Sunni insurgents in Iraq and their supporters and sympathizer worldwide are pursuing a massive and far-reaching media campaign that includes daily press releases, weekly and monthly magazines, video clips, full-length films, and even television channels. Iraqi Insurgent Media: The War of Images and Ideas casts light on this crucial yet understudied factor in the battle to shape perceptions in Iraq and the Arab world. The report surveys the products, producers, and delivery channels of the Sunni insurgency’s media network; examines their message; and gauges their impact.
Analyzing Terror Campaigns on the Internet: Technical Sophistication, Content Richness, and Web Interactivity
2007 Qin, J., Zhou, Y., Reid, E., Lai, G. and Chen, H. Journal

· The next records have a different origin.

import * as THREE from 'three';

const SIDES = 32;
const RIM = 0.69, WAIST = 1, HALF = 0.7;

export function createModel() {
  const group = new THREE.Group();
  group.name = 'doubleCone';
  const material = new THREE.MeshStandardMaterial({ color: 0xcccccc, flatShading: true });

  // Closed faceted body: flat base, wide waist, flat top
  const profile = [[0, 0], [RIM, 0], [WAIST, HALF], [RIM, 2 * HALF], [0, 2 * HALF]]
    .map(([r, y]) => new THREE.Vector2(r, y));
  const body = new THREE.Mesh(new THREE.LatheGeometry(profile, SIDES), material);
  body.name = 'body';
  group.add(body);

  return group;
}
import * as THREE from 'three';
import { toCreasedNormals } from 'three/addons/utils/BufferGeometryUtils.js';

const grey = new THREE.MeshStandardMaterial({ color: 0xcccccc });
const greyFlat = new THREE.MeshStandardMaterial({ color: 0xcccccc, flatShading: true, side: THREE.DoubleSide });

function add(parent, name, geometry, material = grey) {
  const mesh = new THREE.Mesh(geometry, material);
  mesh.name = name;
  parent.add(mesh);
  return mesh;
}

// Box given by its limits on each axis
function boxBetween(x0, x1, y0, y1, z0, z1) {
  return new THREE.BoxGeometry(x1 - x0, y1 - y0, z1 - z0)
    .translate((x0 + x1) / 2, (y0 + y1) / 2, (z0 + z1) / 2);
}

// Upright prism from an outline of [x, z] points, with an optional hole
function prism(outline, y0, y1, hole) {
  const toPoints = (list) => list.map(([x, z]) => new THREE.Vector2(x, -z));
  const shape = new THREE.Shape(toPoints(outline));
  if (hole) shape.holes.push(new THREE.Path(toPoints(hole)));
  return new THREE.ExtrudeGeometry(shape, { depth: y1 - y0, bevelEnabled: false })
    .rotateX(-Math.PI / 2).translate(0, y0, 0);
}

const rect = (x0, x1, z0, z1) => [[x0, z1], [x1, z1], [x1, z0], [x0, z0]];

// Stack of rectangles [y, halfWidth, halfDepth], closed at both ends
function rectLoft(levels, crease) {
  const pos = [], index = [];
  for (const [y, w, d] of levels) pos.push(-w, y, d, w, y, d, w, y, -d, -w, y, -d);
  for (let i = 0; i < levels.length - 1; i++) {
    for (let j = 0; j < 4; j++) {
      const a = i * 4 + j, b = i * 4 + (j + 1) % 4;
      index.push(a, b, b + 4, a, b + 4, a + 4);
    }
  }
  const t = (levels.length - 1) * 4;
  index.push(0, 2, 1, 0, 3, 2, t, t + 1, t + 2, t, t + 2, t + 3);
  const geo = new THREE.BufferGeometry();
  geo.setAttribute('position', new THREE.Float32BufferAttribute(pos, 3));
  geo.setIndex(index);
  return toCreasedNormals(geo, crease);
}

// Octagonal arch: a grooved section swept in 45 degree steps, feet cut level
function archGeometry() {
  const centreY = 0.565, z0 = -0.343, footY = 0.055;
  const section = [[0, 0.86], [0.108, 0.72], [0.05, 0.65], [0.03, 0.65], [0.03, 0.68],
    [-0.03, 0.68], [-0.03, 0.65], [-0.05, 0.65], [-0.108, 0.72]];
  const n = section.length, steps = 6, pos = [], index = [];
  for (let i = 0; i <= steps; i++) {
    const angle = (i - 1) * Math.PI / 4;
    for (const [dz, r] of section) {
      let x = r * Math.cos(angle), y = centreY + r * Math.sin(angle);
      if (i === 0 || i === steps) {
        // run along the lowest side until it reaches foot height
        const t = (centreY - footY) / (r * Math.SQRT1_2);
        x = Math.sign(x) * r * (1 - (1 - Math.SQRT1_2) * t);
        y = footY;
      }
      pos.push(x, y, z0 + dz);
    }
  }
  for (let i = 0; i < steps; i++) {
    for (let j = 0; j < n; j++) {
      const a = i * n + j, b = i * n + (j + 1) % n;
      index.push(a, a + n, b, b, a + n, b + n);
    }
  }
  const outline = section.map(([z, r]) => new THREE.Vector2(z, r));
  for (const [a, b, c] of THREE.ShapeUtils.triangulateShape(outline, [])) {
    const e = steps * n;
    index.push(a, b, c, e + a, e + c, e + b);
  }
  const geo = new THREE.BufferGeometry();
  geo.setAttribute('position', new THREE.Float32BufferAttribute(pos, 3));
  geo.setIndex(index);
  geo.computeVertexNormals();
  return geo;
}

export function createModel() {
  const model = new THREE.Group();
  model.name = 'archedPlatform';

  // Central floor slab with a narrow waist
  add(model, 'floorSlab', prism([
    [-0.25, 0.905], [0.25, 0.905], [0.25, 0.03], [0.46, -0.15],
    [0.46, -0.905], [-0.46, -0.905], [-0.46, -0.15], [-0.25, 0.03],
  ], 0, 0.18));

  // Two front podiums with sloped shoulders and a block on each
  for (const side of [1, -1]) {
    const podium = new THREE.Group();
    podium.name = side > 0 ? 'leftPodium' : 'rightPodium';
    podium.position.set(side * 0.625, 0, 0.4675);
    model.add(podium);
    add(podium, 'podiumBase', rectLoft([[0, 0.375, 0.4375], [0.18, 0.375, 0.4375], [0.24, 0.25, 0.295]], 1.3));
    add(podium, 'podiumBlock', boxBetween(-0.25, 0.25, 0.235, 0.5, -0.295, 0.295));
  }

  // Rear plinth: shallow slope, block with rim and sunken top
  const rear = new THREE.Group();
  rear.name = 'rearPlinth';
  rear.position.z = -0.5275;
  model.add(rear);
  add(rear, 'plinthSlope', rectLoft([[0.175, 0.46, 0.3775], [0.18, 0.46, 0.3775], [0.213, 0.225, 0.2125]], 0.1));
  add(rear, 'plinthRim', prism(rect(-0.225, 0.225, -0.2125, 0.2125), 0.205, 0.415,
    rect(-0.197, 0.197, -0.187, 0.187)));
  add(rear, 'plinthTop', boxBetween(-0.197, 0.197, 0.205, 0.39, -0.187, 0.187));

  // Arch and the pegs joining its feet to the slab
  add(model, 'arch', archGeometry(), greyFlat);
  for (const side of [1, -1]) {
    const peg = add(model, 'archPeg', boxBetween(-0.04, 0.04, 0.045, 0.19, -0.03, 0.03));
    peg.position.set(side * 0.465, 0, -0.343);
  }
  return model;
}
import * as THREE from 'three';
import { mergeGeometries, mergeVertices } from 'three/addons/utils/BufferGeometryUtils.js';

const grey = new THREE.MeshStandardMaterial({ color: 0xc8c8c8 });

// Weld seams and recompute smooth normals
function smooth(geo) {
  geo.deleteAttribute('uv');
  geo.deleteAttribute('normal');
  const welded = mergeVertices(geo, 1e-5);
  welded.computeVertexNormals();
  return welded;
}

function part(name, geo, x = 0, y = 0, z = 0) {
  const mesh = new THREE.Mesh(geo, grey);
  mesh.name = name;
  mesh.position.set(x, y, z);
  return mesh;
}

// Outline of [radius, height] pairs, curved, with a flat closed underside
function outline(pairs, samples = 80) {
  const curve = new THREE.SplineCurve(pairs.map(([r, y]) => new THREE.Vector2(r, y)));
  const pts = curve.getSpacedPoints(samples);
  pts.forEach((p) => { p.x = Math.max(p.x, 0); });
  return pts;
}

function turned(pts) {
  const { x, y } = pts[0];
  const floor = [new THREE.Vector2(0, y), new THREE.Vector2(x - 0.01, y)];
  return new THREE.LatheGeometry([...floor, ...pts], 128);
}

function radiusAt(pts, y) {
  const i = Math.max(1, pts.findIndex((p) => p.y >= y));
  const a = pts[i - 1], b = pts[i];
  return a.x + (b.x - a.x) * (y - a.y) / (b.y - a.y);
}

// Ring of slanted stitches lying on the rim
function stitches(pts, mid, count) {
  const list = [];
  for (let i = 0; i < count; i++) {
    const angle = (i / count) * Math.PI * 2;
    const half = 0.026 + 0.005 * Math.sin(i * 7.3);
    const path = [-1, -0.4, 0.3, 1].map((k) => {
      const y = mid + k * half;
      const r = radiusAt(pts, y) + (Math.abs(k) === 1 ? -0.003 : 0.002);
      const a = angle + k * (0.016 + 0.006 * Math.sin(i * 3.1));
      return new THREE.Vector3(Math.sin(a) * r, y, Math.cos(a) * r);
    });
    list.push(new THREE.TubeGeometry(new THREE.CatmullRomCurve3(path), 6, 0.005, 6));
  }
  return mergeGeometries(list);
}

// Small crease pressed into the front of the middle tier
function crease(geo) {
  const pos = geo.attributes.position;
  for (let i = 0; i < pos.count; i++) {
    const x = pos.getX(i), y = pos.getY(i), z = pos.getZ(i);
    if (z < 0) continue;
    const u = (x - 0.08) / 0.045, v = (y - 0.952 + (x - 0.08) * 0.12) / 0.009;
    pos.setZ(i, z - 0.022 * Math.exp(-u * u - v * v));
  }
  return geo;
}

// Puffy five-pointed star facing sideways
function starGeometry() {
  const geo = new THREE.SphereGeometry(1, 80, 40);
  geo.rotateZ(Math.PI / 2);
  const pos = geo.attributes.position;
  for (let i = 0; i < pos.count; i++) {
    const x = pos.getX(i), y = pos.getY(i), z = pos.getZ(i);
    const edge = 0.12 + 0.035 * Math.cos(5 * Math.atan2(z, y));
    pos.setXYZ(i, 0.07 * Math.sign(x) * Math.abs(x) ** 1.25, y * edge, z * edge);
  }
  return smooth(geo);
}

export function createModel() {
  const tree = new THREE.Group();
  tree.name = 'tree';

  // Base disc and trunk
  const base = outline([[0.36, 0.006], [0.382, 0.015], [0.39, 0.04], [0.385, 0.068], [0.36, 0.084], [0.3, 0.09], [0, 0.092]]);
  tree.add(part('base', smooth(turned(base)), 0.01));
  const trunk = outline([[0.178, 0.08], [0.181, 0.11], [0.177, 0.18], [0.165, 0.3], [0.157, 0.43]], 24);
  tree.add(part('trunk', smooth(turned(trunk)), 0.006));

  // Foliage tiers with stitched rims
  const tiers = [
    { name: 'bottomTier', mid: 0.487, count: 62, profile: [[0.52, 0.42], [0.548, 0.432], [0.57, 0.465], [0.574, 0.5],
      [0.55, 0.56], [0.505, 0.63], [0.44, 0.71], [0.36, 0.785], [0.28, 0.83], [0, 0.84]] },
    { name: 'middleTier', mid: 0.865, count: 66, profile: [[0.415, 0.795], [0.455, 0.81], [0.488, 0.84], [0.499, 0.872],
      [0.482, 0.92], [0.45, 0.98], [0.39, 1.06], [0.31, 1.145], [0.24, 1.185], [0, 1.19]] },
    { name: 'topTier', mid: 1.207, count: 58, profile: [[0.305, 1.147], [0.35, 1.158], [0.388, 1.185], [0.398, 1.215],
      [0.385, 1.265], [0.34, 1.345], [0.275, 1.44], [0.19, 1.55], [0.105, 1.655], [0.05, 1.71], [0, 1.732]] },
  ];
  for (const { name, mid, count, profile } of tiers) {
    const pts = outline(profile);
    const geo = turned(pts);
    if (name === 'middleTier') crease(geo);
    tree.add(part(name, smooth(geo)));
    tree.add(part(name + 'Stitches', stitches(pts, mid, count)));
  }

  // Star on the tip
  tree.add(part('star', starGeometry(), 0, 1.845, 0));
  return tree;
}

Terrorists and extremists are increasingly utilizing Internet technology to enhance their ability to influence the outside world. Due to the lack of multi-lingual and multimedia terrorist/extremist collections and advanced analytical methodologies, our empirical understanding of their Internet usage is still very limited. To address this research gap, we explore an integrated approach for identifying and collecting terrorist/extremist Web contents. We also propose a Dark Web Attribute System (DWAS) to enable quantitative Dark Web content analysis from three perspectives: technical sophistication, content richness, and Web interactivity. Using the proposed methodology, we identified and examined the Internet usage of major Middle Eastern terrorist/extremist groups. More than 200,000 multimedia Web documents were collected from 86 Middle Eastern multi-lingual terrorist/extremist Web sites. In our comparison of terrorist/extremist Web sites to US government Web sites, we found that terrorists/extremist groups exhibited similar levels of Web knowledge as US government agencies. Moreover, terrorists/extremists had a strong emphasis on multimedia usage and their Web sites employed significantly more sophisticated multimedia technologies than government Web sites. We also found that the terrorists/extremist groups are as effective as the US government agencies in terms of supporting communications and interaction using Web technologies. Advanced Internet-based communication tools such as online forums and chat rooms are used much more frequently in terrorist/extremist Web sites than government Web sites. Based on our case study results, we believe that the DWAS is an effective tool to analyse the technical sophistication of terrorist/extremist groups' Internet usage and could contribute to an evidence-based understanding of the applications of Web technologies in the global terrorism phenomena.